[[ EXERCISE DATA, beginning ]]

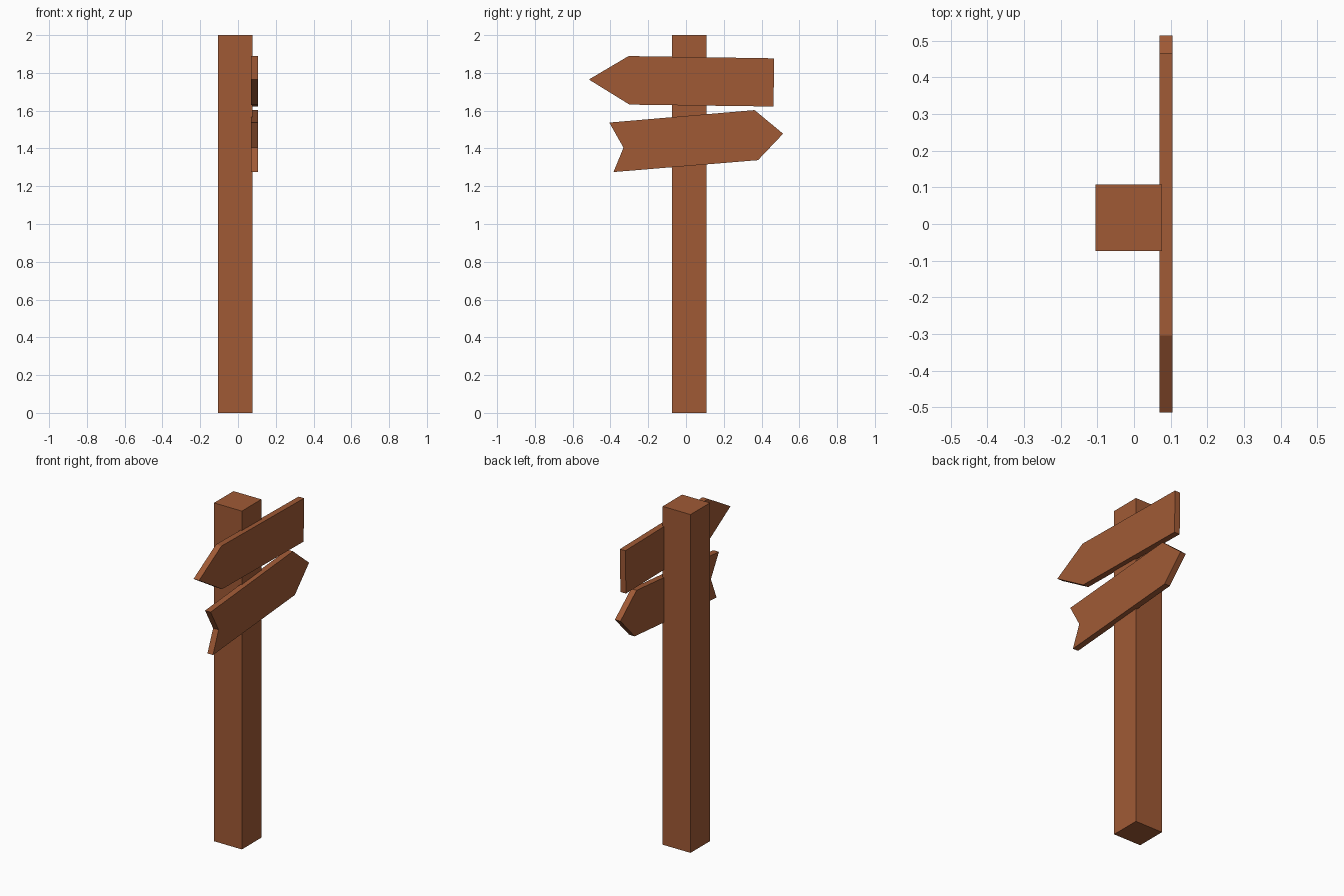
import bpy, bmesh

if "Cube" in bpy.data.objects:
    bpy.data.objects.remove(bpy.data.objects["Cube"])

# single wood colour
wood = bpy.data.materials.new("brown_wood")
wood.diffuse_color = (0.352, 0.102, 0.036, 1)
wood.use_nodes = True
wood.node_tree.nodes["Principled BSDF"].inputs["Base Color"].default_value = wood.diffuse_color


def extrude(name, outline, to_3d, offset):
    """Extrude a flat outline into a closed solid along offset."""
    bm = bmesh.new()
    face = bm.faces.new([bm.verts.new(to_3d(a, b)) for a, b in outline])
    new = bmesh.ops.extrude_face_region(bm, geom=[face], use_keep_orig=True)
    verts = [g for g in new["geom"] if isinstance(g, bmesh.types.BMVert)]
    bmesh.ops.translate(bm, verts=verts, vec=offset)
    bmesh.ops.recalc_face_normals(bm, faces=bm.faces)
    mesh = bpy.data.meshes.new(name)
    bm.to_mesh(mesh)
    bm.free()
    mesh.materials.append(wood)
    obj = bpy.data.objects.new(name, mesh)
    bpy.context.collection.objects.link(obj)
    return obj


# square post
extrude("post",
        [(-0.105, -0.074), (0.077, -0.074), (0.077, 0.108), (-0.105, 0.108)],
        lambda x, y: (x, y, 0), (0, 0, 2))

# arrow boards, outlines in (y, z)
boards = {
    "upper_board": [(-0.514, 1.765), (-0.304, 1.889), (0.467, 1.877),
                    (0.463, 1.622), (-0.299, 1.632)],
    "lower_board": [(-0.406, 1.537), (0.363, 1.603), (0.514, 1.478),
                    (0.381, 1.338), (-0.384, 1.275), (-0.331, 1.404)],
}
for name, outline in boards.items():
    extrude(name, outline, lambda y, z: (0.069, y, z), (0.036, 0, 0))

[[ EXERCISE DATA, end ]]

Produce the lines from the first line of the entries through the line that contains "wood.use_nodes = True", exactly, leaving the pictures behind.

import bpy, bmesh

if "Cube" in bpy.data.objects:
    bpy.data.objects.remove(bpy.data.objects["Cube"])

# single wood colour
wood = bpy.data.materials.new("brown_wood")
wood.diffuse_color = (0.352, 0.102, 0.036, 1)
wood.use_nodes = True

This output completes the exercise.